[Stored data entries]

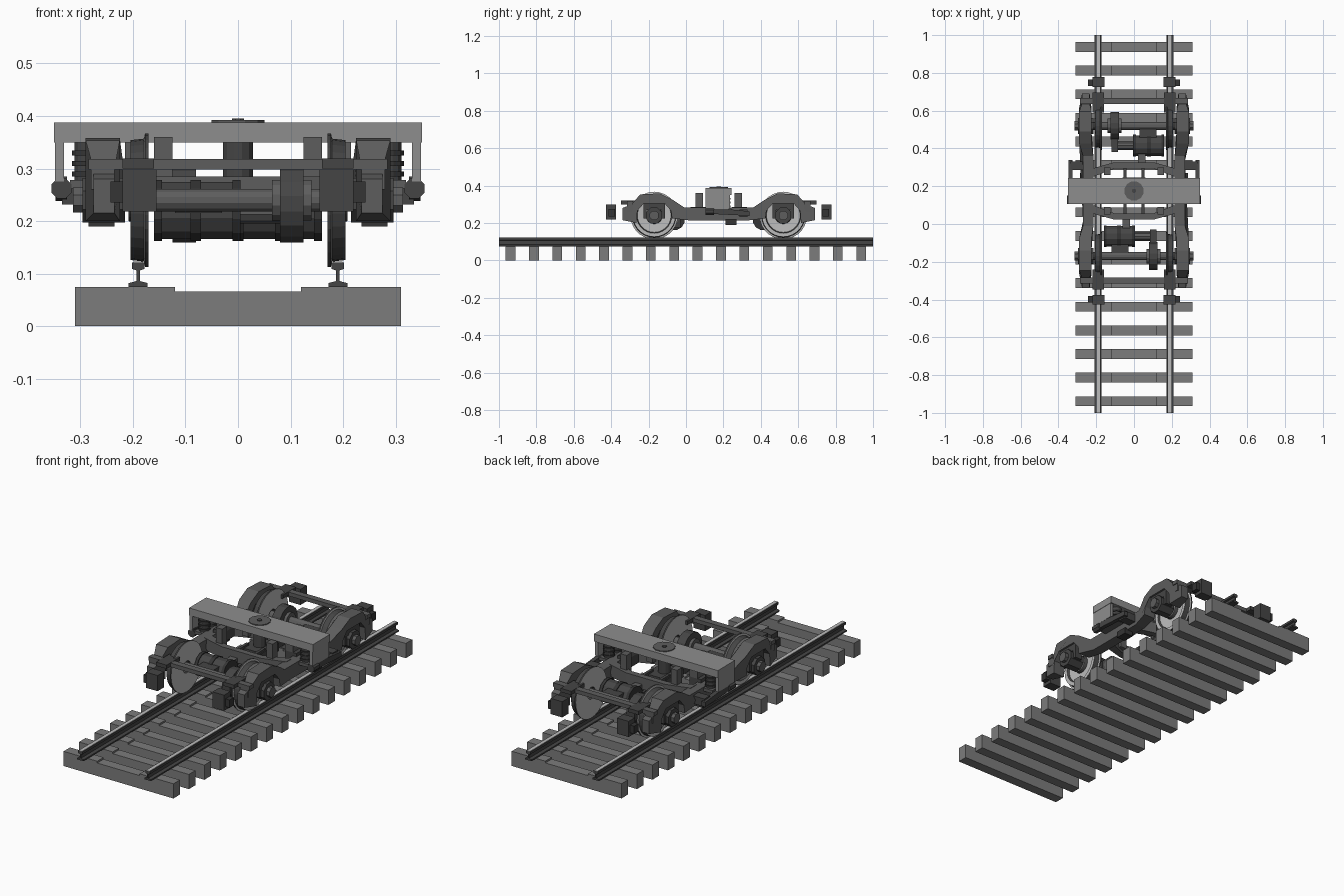
import bpy, bmesh
from math import sin, cos, pi

if "Cube" in bpy.data.objects:
    bpy.data.objects.remove(bpy.data.objects["Cube"])

C = 0.175        # bogie centre along the track
AXLE = 0.345     # axle distance from bogie centre
HUB = 0.24       # axle height


def material(name, v):
    m = bpy.data.materials.new(name)
    m.use_nodes = True
    col = (v, v, v, 1)
    m.diffuse_color = col
    m.node_tree.nodes["Principled BSDF"].inputs["Base Color"].default_value = col
    return m


concrete = material("sleeper grey", 0.20)
bolster_grey = material("bolster grey", 0.27)
frame_grey = material("frame grey", 0.11)
dark = material("dark iron", 0.06)
black = material("black iron", 0.035)
steel = material("bright steel", 0.50)


def finish(name, bm, *mats):
    bmesh.ops.recalc_face_normals(bm, faces=bm.faces)
    me = bpy.data.meshes.new(name)
    bm.to_mesh(me)
    bm.free()
    for m in mats:
        me.materials.append(m)
    ob = bpy.data.objects.new(name, me)
    bpy.context.collection.objects.link(ob)
    return ob


def prism(name, pts, axis, t0, t1, mat):
    """Extrude a closed outline along an axis."""
    def place(a, b, t):
        return {"x": (t, a, b), "y": (a, t, b), "z": (a, b, t)}[axis]
    bm = bmesh.new()
    lo = [bm.verts.new(place(a, b, t0)) for a, b in pts]
    hi = [bm.verts.new(place(a, b, t1)) for a, b in pts]
    bm.faces.new(lo)
    bm.faces.new(hi)
    for i in range(len(pts)):
        j = (i + 1) % len(pts)
        bm.faces.new((lo[i], lo[j], hi[j], hi[i]))
    return finish(name, bm, mat)


def box(name, x, y, z, mat):
    x, y, z = sorted(x), sorted(y), sorted(z)
    pts = [(x[0], y[0]), (x[1], y[0]), (x[1], y[1]), (x[0], y[1])]
    return prism(name, pts, "z", z[0], z[1], mat)


def drum(name, a, b, r, axis, t0, t1, mat, n=12):
    pts = [(a + r * cos((i + .5) * 2 * pi / n), b + r * sin((i + .5) * 2 * pi / n)) for i in range(n)]
    return prism(name, pts, axis, t0, t1, mat)


def lathe_x(name, profile, y, z, n, *mats):
    """Spin a closed (x, radius) outline about an axle."""
    bm = bmesh.new()
    rings = [[bm.verts.new((x, y + r * cos(i * 2 * pi / n), z + r * sin(i * 2 * pi / n)))
              for i in range(n)] for x, r in profile]
    for k, ring in enumerate(rings):
        nxt = rings[(k + 1) % len(rings)]
        for i in range(n):
            j = (i + 1) % n
            bm.faces.new((ring[i], ring[j], nxt[j], nxt[i]))
    ob = finish(name, bm, *mats)
    for p in ob.data.polygons:      # bright discs, dark tread
        p.material_index = 0 if abs(p.normal.x) > 0.6 else 1
    return ob


# Sleepers with a lowered middle
section = [(-.31, 0), (.31, 0), (.31, .075), (.12, .075), (.12, .066),
           (-.12, .066), (-.12, .075), (-.31, .075)]
for i in range(16):
    y = -0.938 + i * 0.125
    prism("sleeper", section, "y", y - .026, y + .026, concrete)

# Rails: foot, web and head with a polished running strip
half = [(.018, .075), (.018, .082), (.003, .086), (.003, .106), (.012, .109), (.012, .121)]
for s in (-1, 1):
    pts = [(s * .19 + a, b) for a, b in half] + [(s * .19 - a, b) for a, b in reversed(half)]
    prism("rail", pts, "y", -1, 1, dark)
    box("rail_running_strip", (s * .19 - .009, s * .19 + .009), (-1, 1), (.121, .123), steel)

# Side frames: arched over both axles, low in the middle
top = [(.185, .283), (.25, .326), (.314, .358), (.42, .353), (.465, .30), (.515, .28)]
under = [(.515, .215), (.44, .20), (.435, .265), (.40, .305), (.29, .305),
         (.255, .265), (.25, .225), (.16, .214)]
side = top + under
outline = [(C + v, z) for v, z in side] + [(C - v, z) for v, z in reversed(side)]
for s in (-1, 1):
    frame = prism("side_frame", outline, "x", s * .225, s * .29, frame_grey)
    for v in frame.data.vertices:
        d = abs(v.co.y - C)
        if d > .46:                  # narrowed toes
            v.co.x = s * (.235 if abs(v.co.x) < .25 else .275)
        elif d < .2:                 # narrowed waist
            v.co.x = s * (.215 if abs(v.co.x) < .25 else .27)

# Wheelsets, motors and gear cases: the far set is the near one turned around
wheel = [(.170, .03), (.170, .127), (.177, .127), (.179, .117), (.205, .114),
         (.205, .095), (.195, .09), (.192, .045), (.208, .04), (.208, .03)]
for e in (-1, 1):
    y = C + e * AXLE
    drum("axle", y, HUB, .022, "x", -.23, .23, frame_grey)
    for s in (-1, 1):
        lathe_x("wheel", [(s * x, r) for x, r in wheel], y, HUB, 28, steel, dark)
        drum("axle_box", y, HUB, .046, "x", s * .215, s * .296, dark, 8)
        drum("axle_cap", y, HUB, .026, "x", s * .296, s * .314, frame_grey, 8)
        box("axle_spring_block", (s * .235, s * .28), (y - .04, y + .04), (.27, .31), dark)
        for k in (-1, 1):
            box("axle_guide", (s * .24, s * .28), (y + k * .04, y + k * .058), (.225, .31), dark)
    f = -e
    ym = C + e * .24                 # motor centre line
    drum("gear_case", y, HUB - .007, .075, "x", f * .08, f * .125, dark, 16)
    drum("gear_case_hub", y, HUB, .04, "x", f * .065, f * .14, frame_grey)
    drum("motor", ym, .22, .056, "x", -f * .145, -f * .01, dark, 12)
    for x0, x1 in ((-.16, -.145), (-.09, -.07), (-.01, .005)):
        drum("motor_flange", ym, .22, .06, "x", f * x0, f * x1, black, 12)
    drum("motor_shaft", ym, .22, .025, "x", 0, f * .12, frame_grey, 10)
    box("pinion_case", (f * .085, f * .12), (ym - .035, ym + .035), (.175, .255), dark)
    box("motor_cradle", (f * -.12, f * -.03), (ym, y), (.215, .255), dark)
    box("motor_support", (f * -.06, f * -.02), (ym, C + e * .12), (.215, .25), frame_grey)

    # End beam, brackets and guard boxes
    yb = C + e * .475
    box("end_beam", (-.285, .285), (yb - .016, yb + .016), (.298, .318), frame_grey)
    for s in (-1, 1):
        box("end_bracket", (s * .16, s * .22), (C + e * .415, C + e * .522), (.30, .319), dark)
        box("beam_foot", (s * .235, s * .28), (yb - .016, yb + .016), (.26, .30), frame_grey)
        box("guard_box", (s * .155, s * .22), (C + e * .55, C + e * .602), (.218, .298), dark)
        box("guard_side_box", (s * .22, s * .243), (C + e * .555, C + e * .59), (.235, .275), black)

    # Cross transom, bowed outward, with posts and ribs
    bow = [(-.23, .07), (-.19, .085), (-.1, .12), (.1, .12), (.19, .085), (.23, .07),
           (.23, .115), (.2, .125), (.11, .15), (-.11, .15), (-.2, .125), (-.23, .115)]
    prism("transom", [(x, C + e * v) for x, v in bow], "z", .225, .285, frame_grey)
    for s in (-1, 1):
        box("transom_post", (s * .125, s * .16), (C + e * .085, C + e * .125), (.24, .36), frame_grey)
        box("transom_rib", (s * .04, s * .055), (C + e * .03, C + e * .125), (.235, .275), dark)

# Bolster with centre plate, pivot and hanging end plates
box("bolster", (-.35, .35), (.105, .243), (.35, .388), bolster_grey)
drum("centre_plate", 0, C, .052, "z", .388, .392, frame_grey, 12)
drum("centre_pin", 0, C, .012, "z", .392, .395, dark, 8)
drum("pivot", 0, C, .03, "z", .23, .35, dark, 12)
box("pivot_beam", (-.06, .06), (C - .07, C + .07), (.225, .265), dark)
for s in (-1, 1):
    box("bolster_end_plate", (s * .331, s * .348), (.105, .235), (.275, .35), bolster_grey)
    drum("link_joint", s * .336, .262, .021, "y", .105, .15, dark, 8)
    # Traction link sloping to the frame
    link = [(.11, .285), (.11, .25), (.34, .238), (.34, .262)]
    prism("traction_link", link, "x", s * .325, s * .347, dark)
    box("link_bracket", (s * .26, s * .335), (.285, .33), (.232, .272), dark)
    box("lower_bracket", (s * .235, s * .285), (.21, .27), (.19, .222), black)
    # Suspension springs under the bolster
    for k in (-1, 1):
        y = C + k * .035
        drum("spring", s * .288, y, .024, "z", .275, .35, dark, 12)
        for z in (.285, .305, .325):
            drum("spring_coil", s * .288, y, .029, "z", z, z + .009, black, 12)
    box("spring_seat", (s * .25, s * .32), (C - .068, C + .068), (.262, .278), frame_grey)
    box("bolster_stop", (s * .17, s * .215), (C - .04, C + .04), (.30, .35), frame_grey)
    box("bolster_stop_foot", (s * .17, s * .235), (C - .04, C + .04), (.25, .30), dark)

What the task requires |
Nothing should appear in the answer except the lines above from the line with "# Rails: foot, web" through the line with "28, steel, dark)", both included, written out exactly.

Output below |
# Rails: foot, web and head with a polished running strip
half = [(.018, .075), (.018, .082), (.003, .086), (.003, .106), (.012, .109), (.012, .121)]
for s in (-1, 1):
    pts = [(s * .19 + a, b) for a, b in half] + [(s * .19 - a, b) for a, b in reversed(half)]
    prism("rail", pts, "y", -1, 1, dark)
    box("rail_running_strip", (s * .19 - .009, s * .19 + .009), (-1, 1), (.121, .123), steel)

# Side frames: arched over both axles, low in the middle
top = [(.185, .283), (.25, .326), (.314, .358), (.42, .353), (.465, .30), (.515, .28)]
under = [(.515, .215), (.44, .20), (.435, .265), (.40, .305), (.29, .305),
         (.255, .265), (.25, .225), (.16, .214)]
side = top + under
outline = [(C + v, z) for v, z in side] + [(C - v, z) for v, z in reversed(side)]
for s in (-1, 1):
    frame = prism("side_frame", outline, "x", s * .225, s * .29, frame_grey)
    for v in frame.data.vertices:
        d = abs(v.co.y - C)
        if d > .46:                  # narrowed toes
            v.co.x = s * (.235 if abs(v.co.x) < .25 else .275)
        elif d < .2:                 # narrowed waist
            v.co.x = s * (.215 if abs(v.co.x) < .25 else .27)

# Wheelsets, motors and gear cases: the far set is the near one turned around
wheel = [(.170, .03), (.170, .127), (.177, .127), (.179, .117), (.205, .114),
         (.205, .095), (.195, .09), (.192, .045), (.208, .04), (.208, .03)]
for e in (-1, 1):
    y = C + e * AXLE
    drum("axle", y, HUB, .022, "x", -.23, .23, frame_grey)
    for s in (-1, 1):
        lathe_x("wheel", [(s * x, r) for x, r in wheel], y, HUB, 28, steel, dark)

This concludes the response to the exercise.